◆ EXERCISE PROMPT ◆
Consider the data that follows and state how many lines contain the string "WALL", using the number alone.

╭─ RECORDS FOR THIS EXERCISE

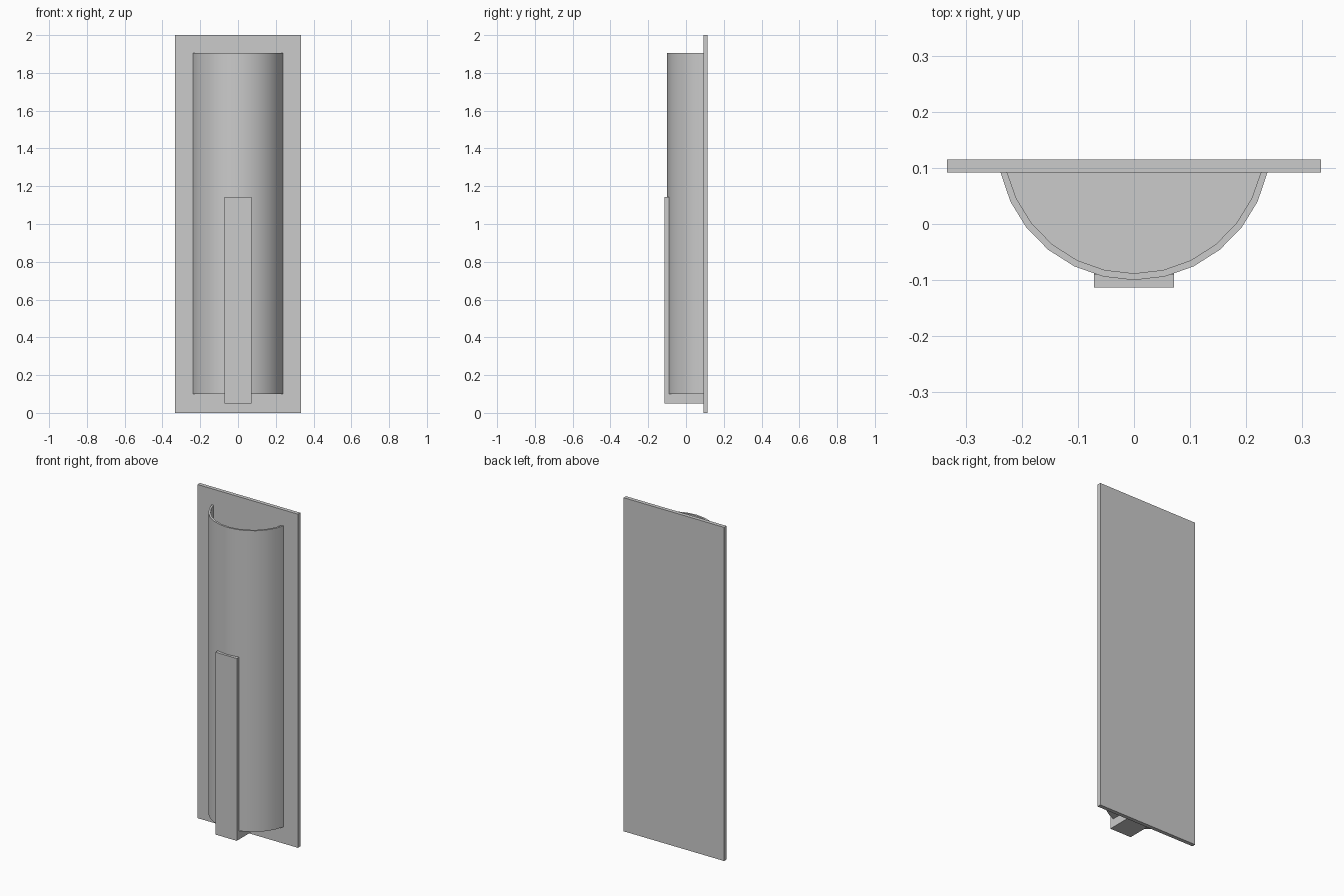
import bpy, bmesh
from math import sin, cos, radians

cube = bpy.data.objects.get("Cube")
if cube:
    bpy.data.objects.remove(cube, do_unlink=True)

grey = bpy.data.materials.new("light grey")
grey.use_nodes = True
colour = (0.6, 0.6, 0.6, 1)
grey.diffuse_color = colour
grey.node_tree.nodes["Principled BSDF"].inputs["Base Color"].default_value = colour


def prism(name, outline, axis, start, end, smooth=False):
    """Extrude a flat outline along the x or z axis."""
    bm = bmesh.new()
    place = (lambda a, b: (start, a, b)) if axis == "x" else (lambda a, b: (a, b, start))
    face = bm.faces.new([bm.verts.new(place(a, b)) for a, b in outline])
    out = bmesh.ops.extrude_face_region(bm, geom=[face])
    verts = [v for v in out["geom"] if isinstance(v, bmesh.types.BMVert)]
    step = end - start
    bmesh.ops.translate(bm, verts=verts, vec=(step, 0, 0) if axis == "x" else (0, 0, step))
    bmesh.ops.recalc_face_normals(bm, faces=bm.faces)
    mesh = bpy.data.meshes.new(name)
    bm.to_mesh(mesh)
    bm.free()
    mesh.materials.append(grey)
    obj = bpy.data.objects.new(name, mesh)
    bpy.context.collection.objects.link(obj)
    if smooth:
        bpy.ops.object.select_all(action="DESELECT")
        obj.select_set(True)
        bpy.context.view_layer.objects.active = obj
        bpy.ops.object.shade_smooth_by_angle(angle=radians(30))
    return obj


WALL = 0.092        # front of the back plate
CENTRE = 0.1435     # axis of the curved shade
SEGMENTS = 12


def arc(radius, sweep=77.8):
    points = []
    for i in range(SEGMENTS + 1):
        a = radians(sweep * (2 * i / SEGMENTS - 1))
        points.append((radius * sin(a), CENTRE - radius * cos(a)))
    # end exactly on the back plate
    points[0] = (points[0][0], WALL)
    points[-1] = (points[-1][0], WALL)
    return points


# Back plate
prism("back_plate", [(-0.333, WALL), (0.333, WALL), (0.333, 0.115), (-0.333, 0.115)], "z", 0, 2)

# Curved shade, open at the top, with a floor
outer, inner = arc(0.2435), arc(0.2315)
prism("shade", outer + inner[::-1], "z", 0.1, 1.905, smooth=True)
prism("shade_floor", inner, "z", 0.1, 0.112)

# L-shaped bracket: foot under the shade and upright strip in front
prism("bracket", [(WALL, 0.05), (-0.113, 0.05), (-0.113, 1.143), (-0.09, 1.143),
                  (-0.09, 0.1), (WALL, 0.1)], "x", -0.071, 0.071)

╰─

◆ WRITTEN ANSWER ◆
6